Extracted material:
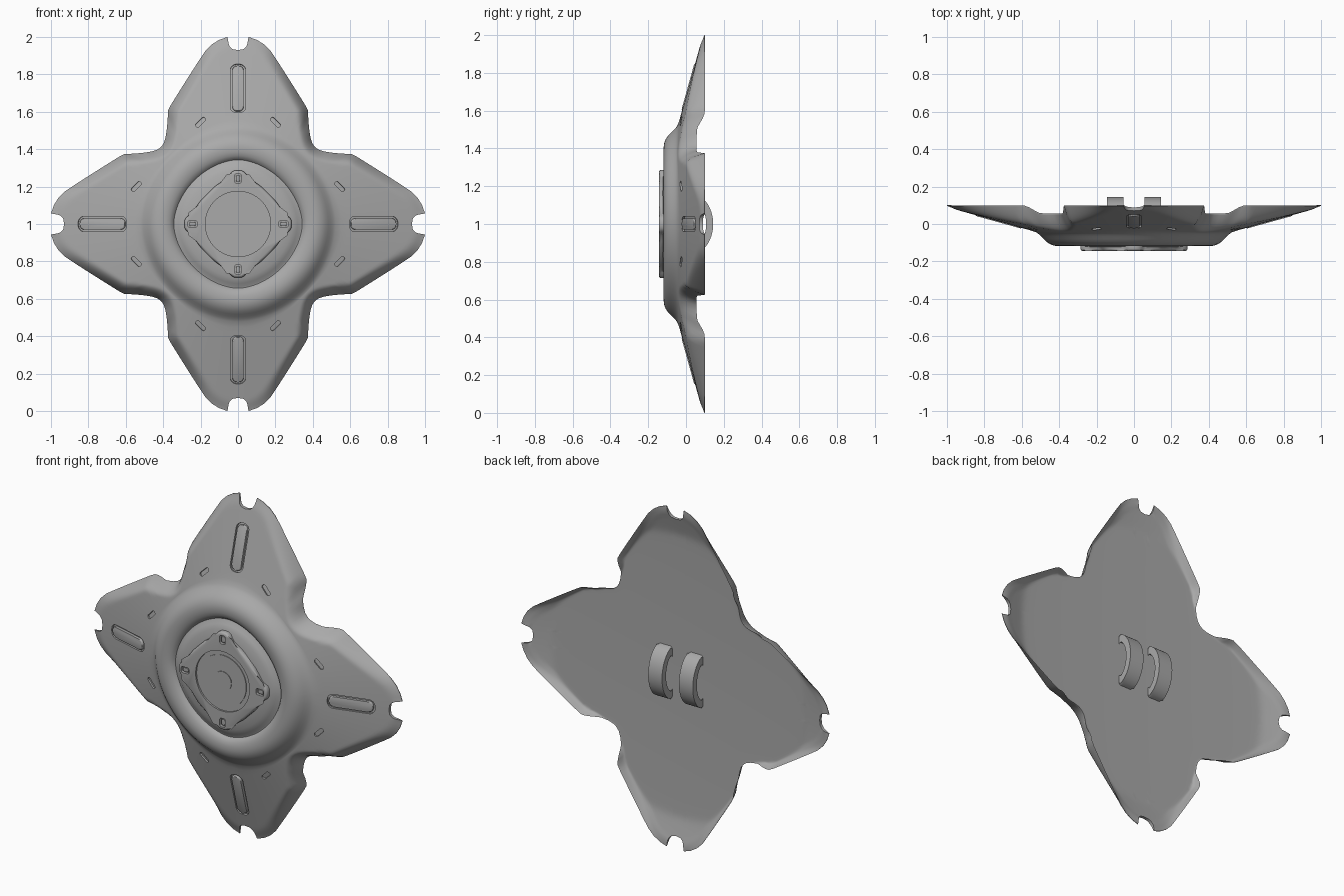
import bpy, bmesh, math
from mathutils import Matrix, Vector

if "Cube" in bpy.data.objects:
    bpy.data.objects.remove(bpy.data.objects["Cube"])

CENTRE = Matrix.Translation((0, 0, 1))
SLOPE = math.atan(0.278)
GREY = bpy.data.materials.new("dark_grey")
GREY.diffuse_color = (0.4, 0.4, 0.4, 1)
GREY.use_nodes = True
GREY.node_tree.nodes["Principled BSDF"].inputs["Base Color"].default_value = GREY.diffuse_color


def finish(bm, name):
    bmesh.ops.recalc_face_normals(bm, faces=bm.faces)
    me = bpy.data.meshes.new(name)
    bm.to_mesh(me)
    bm.free()
    me.materials.append(GREY)
    ob = bpy.data.objects.new(name, me)
    bpy.context.collection.objects.link(ob)
    return ob


def activate(ob):
    bpy.ops.object.select_all(action='DESELECT')
    ob.select_set(True)
    bpy.context.view_layer.objects.active = ob


def smooth(ob, deg=45):
    activate(ob)
    bpy.ops.object.shade_smooth_by_angle(angle=math.radians(deg))


def four_way(octant):
    """Mirror (side, along) points of half an arm into a full four-arm loop."""
    quarter = octant + [(b, a) for a, b in octant[-2:0:-1]]
    loop = []
    for k in range(4):
        for x, z in quarter:
            for _ in range(k):
                x, z = z, -x
            loop.append((x, z))
    return loop


def rounded_rect(w, h, r, n=6):
    pts = []
    for q, (sx, sz) in enumerate([(1, 1), (-1, 1), (-1, -1), (1, -1)]):
        for i in range(n + 1):
            a = math.pi / 2 * (q + i / n)
            pts.append((sx * (w / 2 - r) + r * math.cos(a), sz * (h / 2 - r) + r * math.sin(a)))
    return pts


def circle(r, n=40):
    return [(r * math.cos(2 * math.pi * i / n), r * math.sin(2 * math.pi * i / n)) for i in range(n)]


def prism(name, pts, y0, y1, mat=Matrix(), bevel=0):
    """Extrude an x-z outline along y."""
    bm = bmesh.new()
    a = [bm.verts.new((x, y0, z)) for x, z in pts]
    b = [bm.verts.new((x, y1, z)) for x, z in pts]
    rim = [bm.faces.new(a), bm.faces.new(b[::-1])]
    n = len(pts)
    for i in range(n):
        j = (i + 1) % n
        bm.faces.new((a[j], a[i], b[i], b[j]))
    if bevel:
        edges = list({e for f in rim for e in f.edges})
        bmesh.ops.bevel(bm, geom=edges, offset=bevel, segments=4, profile=0.5, affect='EDGES')
    bm.transform(CENTRE @ mat)
    ob = finish(bm, name)
    smooth(ob)
    return ob


def cut(target, cutters):
    for c in cutters:
        c.hide_render = True
        m = target.modifiers.new("cut", 'BOOLEAN')
        m.operation, m.solver, m.object = 'DIFFERENCE', 'EXACT', c
        activate(target)
        bpy.ops.object.modifier_apply(modifier=m.name)
        bpy.data.objects.remove(c)


# Shield outline: notch, then arm tip, shoulder and inner corner
NOTCH = [(0, .93), (.03, .935), (.045, .95), (.05, .965), (.053, .98)]
EDGE = [(.056, 1.0), (.10, .985), (.14, .96), (.175, .925), (.205, .88), (.25, .81), (.31, .715),
        (.36, .635), (.374, .608), (.376, .56), (.38, .51), (.388, .46), (.398, .43), (.412, .412)]


def base(r):
    return -0.035 + 0.278 * (r - 0.55)


def edge_distance(x, z):
    p = Vector((min(abs(x), abs(z)), max(abs(x), abs(z))))
    best = 9
    for a, b in zip(EDGE, EDGE[1:]):
        a, b = Vector(a), Vector(b)
        t = max(0, min(1, (p - a).dot(b - a) / (b - a).length_squared))
        best = min(best, (p - a - t * (b - a)).length)
    return best


def flange(x, z, d):
    """Backward roll of the border."""
    u, v = max(abs(x), abs(z)), min(abs(x), abs(z))
    t = max(0, min(1, (v / max(u, 1e-6) - 0.62) / 0.16))
    top = 0.097 - 0.047 * t * t * (3 - 2 * t)
    k = max(0, 1 - d / 0.06) ** 2.2
    return k * max(0, top - base(math.hypot(x, z)))


# Raised ring and central recess: (radius, depth)
DOME = [(.1, -.129), (.2, -.127), (.25, -.122), (.29, -.115), (.318, -.105), (.335, -.092), (.343, -.09),
        (.352, -.102), (.365, -.111), (.385, -.117), (.41, -.118), (.43, -.115), (.45, -.107),
        (.468, -.095), (.483, -.08), (.496, -.066), (.508, -.055), (.522, -.045)]


def build_shell():
    octant = []
    full = NOTCH + EDGE
    for (a, b), (c, d) in zip(full, full[1:]):
        n = max(1, round(math.hypot(c - a, d - b) / 0.022))
        octant += [(a + (c - a) * i / n, b + (d - b) * i / n) for i in range(n)]
    loop = four_way(octant + [full[-1]])
    bm = bmesh.new()
    front, back = [], []

    def add_ring(coords):
        fr, bk = [], []
        for x, z, dome_y in coords:
            d, r = edge_distance(x, z), math.hypot(x, z)
            fl = flange(x, z, d)
            y = base(r) if dome_y is None else dome_y
            fr.append(bm.verts.new((x, y + fl, z)))
            thick = 0.003 + 0.015 * min(1, d / 0.04)
            flat = 0.048 + 0.012 * min(1, r / 0.8) ** 2
            lip = max(base(r), -0.042) + fl + thick
            # soft maximum of the flat back and the border lip
            h = 0.5 * (flat + lip + math.sqrt((flat - lip) ** 2 + 0.00003))
            bk.append(bm.verts.new((x, h, z)))
        front.append(fr)
        back.append(bk)

    def ring_point(p, r):
        q = 1.8 if r < .36 else 1.9
        s = r / (abs(p[0]) ** q + abs(p[1]) ** q) ** (1 / q)
        return p[0] * s, p[1] * s

    for r, y in DOME:
        add_ring([(*ring_point(p, r), y) for p in loop])
    steps = 22
    for i in range(1, steps + 1):
        t = 1 - (1 - i / steps) ** 1.5
        ring = []
        for p in loop:
            a, b = ring_point(p, .522)
            ring.append((a + (p[0] - a) * t, b + (p[1] - b) * t, None))
        add_ring(ring)
    n = len(loop)
    for rings, y in ((front, -.129), (back, .048)):
        c = bm.verts.new((0, y, 0))
        for j in range(n):
            bm.faces.new((c, rings[0][j], rings[0][(j + 1) % n]))
        for ra, rb in zip(rings, rings[1:]):
            for j in range(n):
                k = (j + 1) % n
                bm.faces.new((ra[j], rb[j], rb[k], ra[k]))
    for j in range(n):
        k = (j + 1) % n
        bm.faces.new((front[-1][j], back[-1][j], back[-1][k], front[-1][k]))
    bm.transform(CENTRE)
    return finish(bm, "shield_shell")


def on_slope(angle, r, spin=0):
    return (Matrix.Rotation(angle, 4, 'Y') @ Matrix.Translation((0, base(r), r))
            @ Matrix.Rotation(-SLOPE, 4, 'X') @ Matrix.Rotation(spin, 4, 'Y'))


shell = build_shell()

# Arm slots with inset bars, and small slits beside the ring
cutters = []
for k in range(4):
    turn = k * math.pi / 2
    m = on_slope(turn, 0.725)
    cutters.append(prism("slot_cutter", rounded_rect(.082, .27, .034), -.05, .012, m))
    prism("slot_bar", rounded_rect(.06, .25, .024), -.004, .016, m, .007)
    for a, spin in ((20.2, 24.8), (69.8, -24.8)):
        m = on_slope(turn + math.radians(a), 0.58, math.radians(spin))
        cutters.append(prism("slit_cutter", rounded_rect(.066, .024, .011), -.03, .009, m))
cut(shell, cutters)
smooth(shell)

# Central plate with four tabs and a round dish
plate = prism("centre_plate", four_way([(0, .287), (.022, .285), (.038, .275), (.047, .258), (.06, .243),
              (.09, .225), (.125, .2), (.162, .162)]), -.144, -.08, bevel=.014)
cutters = [prism("dish_cutter", circle(.175), -.2, -.134)]
for k in range(4):
    m = Matrix.Rotation(k * math.pi / 2, 4, 'Y') @ Matrix.Translation((0, 0, .243))
    cutters.append(prism("tab_cutter", rounded_rect(.036, .05, .01), -.2, -.128, m))
    prism("tab_stud", rounded_rect(.022, .034, .006), -.138, -.12, m, .003)
cut(plate, cutters)
smooth(plate)
prism("dish_floor", circle(.15), -.138, -.12, bevel=.01)
prism("centre_button", circle(.056), -.142, -.12, bevel=.006)

# Two arched grips on the back
arc = [math.pi * (i / 24 - 0.5) for i in range(25)]
grip = [(.035 + .109 * math.cos(a), .155 * math.sin(a)) for a in arc]
grip += [(.035 + .072 * math.cos(a), .113 * math.sin(a)) for a in arc[::-1]]
for side, x in (("left", -.1), ("right", .1)):
    m = Matrix.Translation((x, 0, 0)) @ Matrix.Rotation(math.pi / 2, 4, 'Z')
    prism("grip_" + side, grip, -.045, .045, m, .015)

What is being asked: Above this instruction are the records; retype exactly the lines from the one containing "for rings, y" up to and including the one containing "for ra, rb in".

Task result:
    for rings, y in ((front, -.129), (back, .048)):
        c = bm.verts.new((0, y, 0))
        for j in range(n):
            bm.faces.new((c, rings[0][j], rings[0][(j + 1) % n]))
        for ra, rb in zip(rings, rings[1:]):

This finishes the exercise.